  • However, here, you know that you're if then conditions taken something called a pooling expression.

  • It says.

  • Either you know, if a equals B.

  • If A and B are both true, um, or operators, not operators.

  • You would learn about the syntax draft leave.

  • How would you?

  • You would use those things and see, and in Python later, you know that they change a little bit the double ampersand for aunt and see the actual word.

  • And in Python, however, the idea is always the same, and you know that you were able to compare any number of things of the same type in this way, loops and a similar vein represented and scratch.

  • With these yellow blocks, it can repeat something a certain number of times you learned about while loops about do while loops et cetera, and they are able to repeat actions any number of times that you define.

  • And those were all of these sorts of things that you use and became familiar with in scratch weeks.

  • Any questions about those broad concepts?

  • Cool.

  • So then we'll move into week.

  • What were you guys got the opportunity to start coding in the CIA using See your first programming language and the very first program that you likely wrote was this one you included standard io dot h and into Maine void You then wrote Print F Hello World into Maine is off.

  • Hold the void because it doesn't directly return any values.

  • The function isn't returning anything to be used anywhere later, but rather it's simply printing this message to you that you are now a computer.

  • Scientists you confront Hello world, And this was where we started.

  • One moving from here We learned about all sorts of different types of data.

  • So we know that a Boolean is something that returns true or false, true or false, are booming values.

  • A character is a single letter.

  • A double and afloat are sort of related afloat is an intruder is a number that has a decimal point in it.

  • And so it could be like 1.0 is afloat, whereas one is an integer you can represent things with more precision using close than you could.

  • Potentially using into a double is afloat that has 16 bites of memory rather than eight or eight bites memory rather than four.

  • And so that gives you even more ability to be even more precise with your calculations using a double rather than afloat.

  • Similarly, with an inter long and it's four bites along is eight, so you could hold more information along has represented, sometimes in different ways, in different coding environments.

  • But for the sake of the I.

  • D, it would be eight bites and then a string, which is in a right of characters.

  • You learned later a little bit more about what means in terms of memory directly.

  • But for the sake of Week one, we knew that strings, worries of characters, questions about data types, Yeah, for thanks, other questions cool.

  • So moving forward.

  • Once you had all of the tools to build whatever sorts of did, then you were able to use it.

  • So here we used functions like get string.

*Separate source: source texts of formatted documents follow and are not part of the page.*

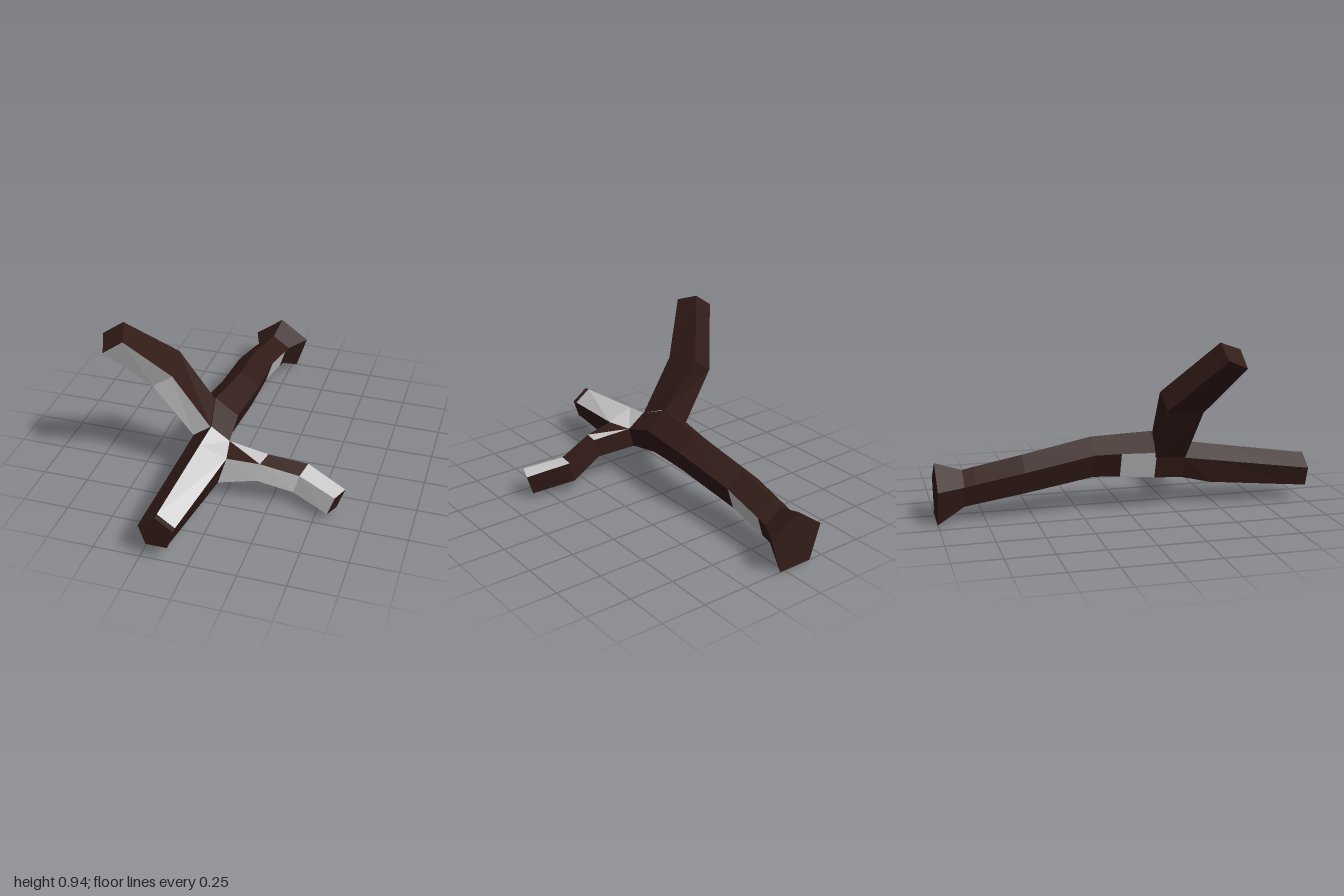
import * as THREE from 'three';

const barkMaterial = new THREE.MeshStandardMaterial({ color: 0x321c18, flatShading: true, side: THREE.DoubleSide });
const woodMaterial = new THREE.MeshStandardMaterial({ color: 0xcccccc, flatShading: true, side: THREE.DoubleSide });

// Regular five-sided cross-section, apex up, going apex, +x side, bottom, -x side
function pentagon(z, cx, cy, r) {
  return Array.from({ length: 5 }, (_, k) => {
    const a = (k * Math.PI * 2) / 5;
    return [cx + r * Math.sin(a), cy + r * Math.cos(a), z];
  });
}

function makeMesh(name, triangles, material) {
  const geometry = new THREE.BufferGeometry();
  geometry.setAttribute('position', new THREE.Float32BufferAttribute(triangles.flat(2), 3));
  geometry.computeVertexNormals();
  const mesh = new THREE.Mesh(geometry, material);
  mesh.name = name;
  return mesh;
}

// Skins a limb through its rings; isBare(segment, side, half) picks peeled faces
function limb(name, rings, isBare, capStart = false) {
  const bark = [], wood = [];
  const n = rings[0].length;
  for (let s = 0; s < rings.length - 1; s++) {
    for (let k = 0; k < n; k++) {
      const j = (k + 1) % n;
      const a = rings[s][k], b = rings[s][j], c = rings[s + 1][j], d = rings[s + 1][k];
      [[a, d, b], [d, c, b]].forEach((tri, half) => (isBare(s, k, half) ? wood : bark).push(tri));
    }
  }
  const first = rings[0], last = rings[rings.length - 1];
  for (let i = 1; i < n - 1; i++) {
    bark.push([last[0], last[i + 1], last[i]]);
    if (capStart) bark.push([first[0], first[i], first[i + 1]]);
  }
  const group = new THREE.Group();
  group.name = name;
  group.add(makeMesh(name + 'Bark', bark, barkMaterial), makeMesh(name + 'BareWood', wood, woodMaterial));
  return group;
}

export function createModel() {
  const model = new THREE.Group();
  model.name = 'fallenBranch';

  // Main stem, from the flared butt at the back to the front tip
  const stem = [
    pentagon(-1, -0.07, 0.136, 0.168),
    pentagon(-0.86, -0.085, 0.162, 0.1),
    pentagon(-0.8, -0.09, 0.175, 0.102),
    pentagon(-0.55, -0.108, 0.223, 0.106),
    pentagon(-0.18, -0.09, 0.287, 0.112),
    pentagon(-0.04, -0.105, 0.29, 0.118),
    pentagon(0.14, -0.13, 0.29, 0.13),
    pentagon(0.31, -0.1, 0.247, 0.105),
    // wider ring where the left twig leaves
    [[-0.115, 0.33, 0.46], [0.03, 0.275, 0.46], [-0.02, 0.11, 0.46], [-0.18, 0.13, 0.46], [-0.21, 0.26, 0.46]],
    pentagon(0.97, -0.16, 0.165, 0.095),
    pentagon(1, -0.16, 0.163, 0.095),
  ];
  model.add(limb('stem', stem, (s, k) =>
    (k === 0 && (s === 7 || s === 8)) ||      // peeled top of the front arm
    (k === 1 && s === 2) ||                   // patch on the left flank
    (k === 2 && s >= 1 && s <= 3) ||          // peeled underside
    (k === 3 && s === 5), true));             // patch on the right flank

  // Raised side branch: front upper, front lower, back lower, back upper
  const raised = [
    [[-0.105, 0.35, 0.312], [-0.2, 0.28, 0.312], [-0.265, 0.31, 0.13], [-0.13, 0.42, 0.15]],
    [[-0.3, 0.635, 0.33], [-0.405, 0.565, 0.34], [-0.44, 0.59, 0.14], [-0.33, 0.67, 0.13]],
    [[-0.49, 0.9, 0.5], [-0.6, 0.82, 0.5], [-0.64, 0.87, 0.39], [-0.53, 0.945, 0.38]],
  ];
  model.add(limb('raisedBranch', raised, (s, k) => k === 0));

  // Low drooping twig: front bottom, front top, back top, back bottom
  const low = [
    [[-0.02, 0.112, 0.46], [0.03, 0.275, 0.46], [0, 0.28, 0.31], [-0.03, 0.165, 0.31]],
    [[0.18, 0.145, 0.43], [0.2, 0.255, 0.43], [0.22, 0.26, 0.34], [0.19, 0.15, 0.34]],
    [[0.37, 0.083, 0.39], [0.4, 0.19, 0.385], [0.42, 0.2, 0.28], [0.385, 0.08, 0.29]],
    [[0.57, 0.045, 0.47], [0.605, 0.15, 0.465], [0.64, 0.145, 0.37], [0.6, 0.03, 0.38]],
  ];
  model.add(limb('lowTwig', low, (s, k, half) =>
    k === 0 || (k === 1 && (s === 2 || (s === 0 && half === 1)))));

  return model;
}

  • There was black box abstractions that are made available to you through the CS 50 library, and you would rate your variable name, string name You declare it with the crack type and then get string Name.

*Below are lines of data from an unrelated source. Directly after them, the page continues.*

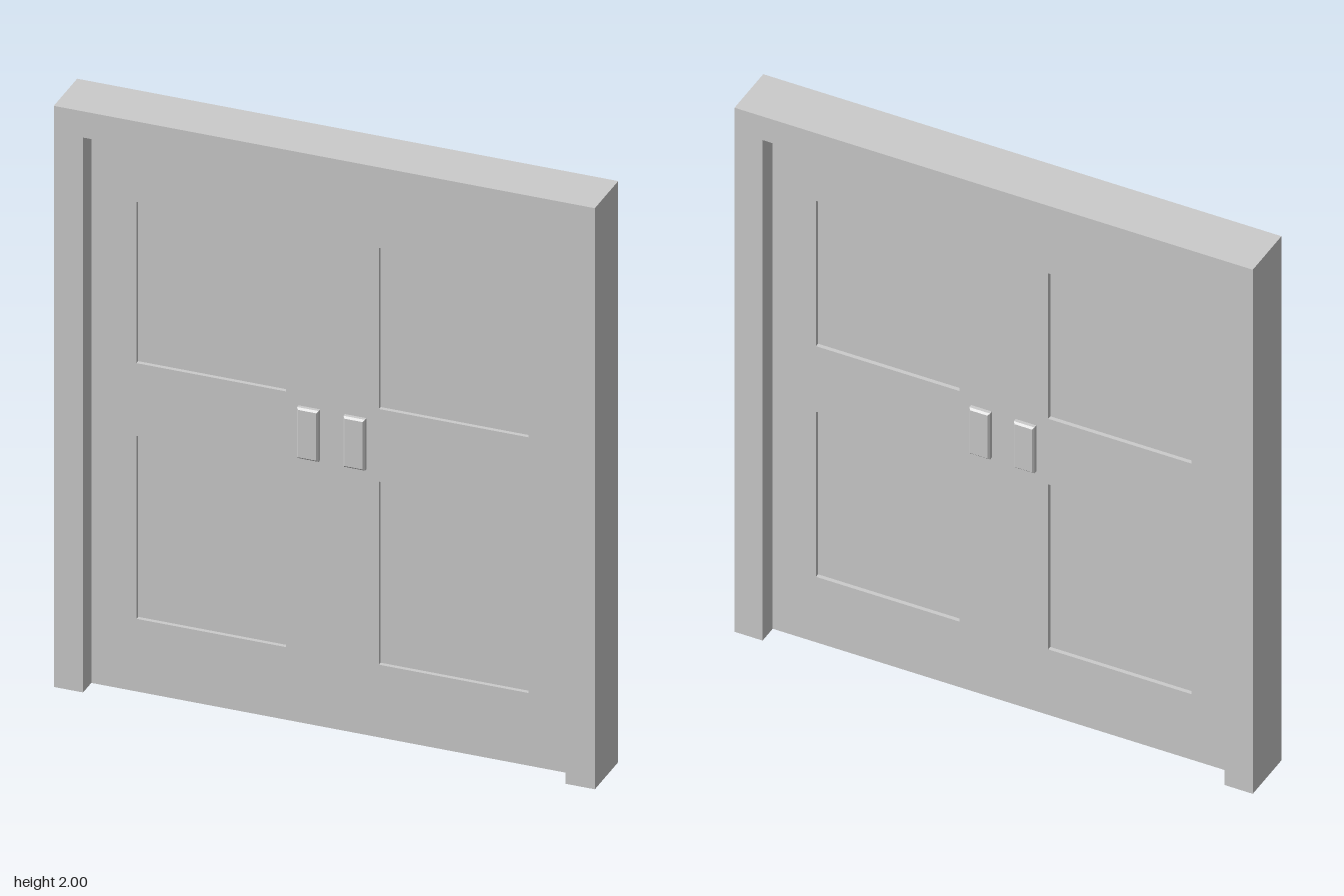
import * as THREE from 'three';

const W = 0.887, H = 2, DEPTH = 0.19;         // outer frame half width, height, depth
const OPEN_W = 0.791, OPEN_H = 1.91;          // opening half width and height
const SLAB = 0.056, RECESS = 0.014;           // door thickness, panel recess

const material = new THREE.MeshStandardMaterial({ color: 0xcccccc, flatShading: true });

function polygon(points, Type = THREE.Shape) {
  return new Type(points.map(([x, y]) => new THREE.Vector2(x, y)));
}

function rect(x0, y0, x1, y1, Type) {
  return polygon([[x0, y0], [x1, y0], [x1, y1], [x0, y1]], Type);
}

// Extrusion centred on z = 0
function slab(name, shape, depth) {
  const geometry = new THREE.ExtrudeGeometry(shape, { depth, bevelEnabled: false });
  geometry.translate(0, 0, -depth / 2);
  const mesh = new THREE.Mesh(geometry, material);
  mesh.name = name;
  return mesh;
}

export function createModel() {
  const model = new THREE.Group();
  model.name = 'doubleDoor';

  // Frame: two jambs and a header, open at the floor
  model.add(slab('frame', polygon([
    [-W, 0], [-OPEN_W, 0], [-OPEN_W, OPEN_H], [OPEN_W, OPEN_H],
    [OPEN_W, 0], [W, 0], [W, H], [-W, H],
  ]), DEPTH));

  // Door with four panel openings, each closed by a thinner inset panel
  const door = rect(-OPEN_W, 0, OPEN_W, OPEN_H);
  for (const side of [-1, 1]) {
    for (const [y0, y1] of [[0.25, 0.88], [1.13, 1.685]]) {
      const [x0, x1] = [side * 0.152, side * 0.643].sort((a, b) => a - b);
      door.holes.push(rect(x0, y0, x1, y1, THREE.Path));
      model.add(slab('insetPanel', rect(x0, y0, x1, y1), SLAB - 2 * RECESS));
    }
  }
  model.add(slab('door', door, SLAB));

  // Raised handle plates with chamfered edges, on both faces
  const bevel = 0.006;
  const plate = new THREE.ExtrudeGeometry(rect(-0.0295, -0.0815, 0.0295, 0.0815), {
    depth: 0.012, bevelThickness: bevel, bevelSize: bevel, bevelSegments: 1,
  });
  for (const x of [-0.076, 0.076]) {
    for (const face of [1, -1]) {
      const handle = new THREE.Mesh(plate, material);
      handle.name = 'handlePlate';
      handle.position.set(x, 1.003, face * SLAB / 2);
      if (face < 0) handle.rotation.y = Math.PI;
      model.add(handle);
    }
  }
  return model;
}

  • Then if I typed my name Emma in when prompted, then name would be a variable that held the string Emma or the array of characters.

  • Emma.

  • Um And then you could print using this in tax with the percent s to hold a space for a string essentially and then pass in the variable name for conditional is they would look something like this.

  • This is very familiar to you as well.

  • He would write if excellence and wine print this X is greater than why else, et cetera.

  • You know that if you have an ultimate condition, then you put it in an else without a boolean expression because anything else would fall under that, um, condition automatically by not satisfying any of the previous ones.

  • Questions about any of these things so far and see syntax.

  • You're all experts.

  • I know.

  • So then if we move forward into loops, you would write for anti equal zero I less than 50 I plus plus how many times with that print something or do the action in the middle 50 because that's how you said it.

  • So the constraints in the middle say the number of times that you want something to happen, and that's every loop you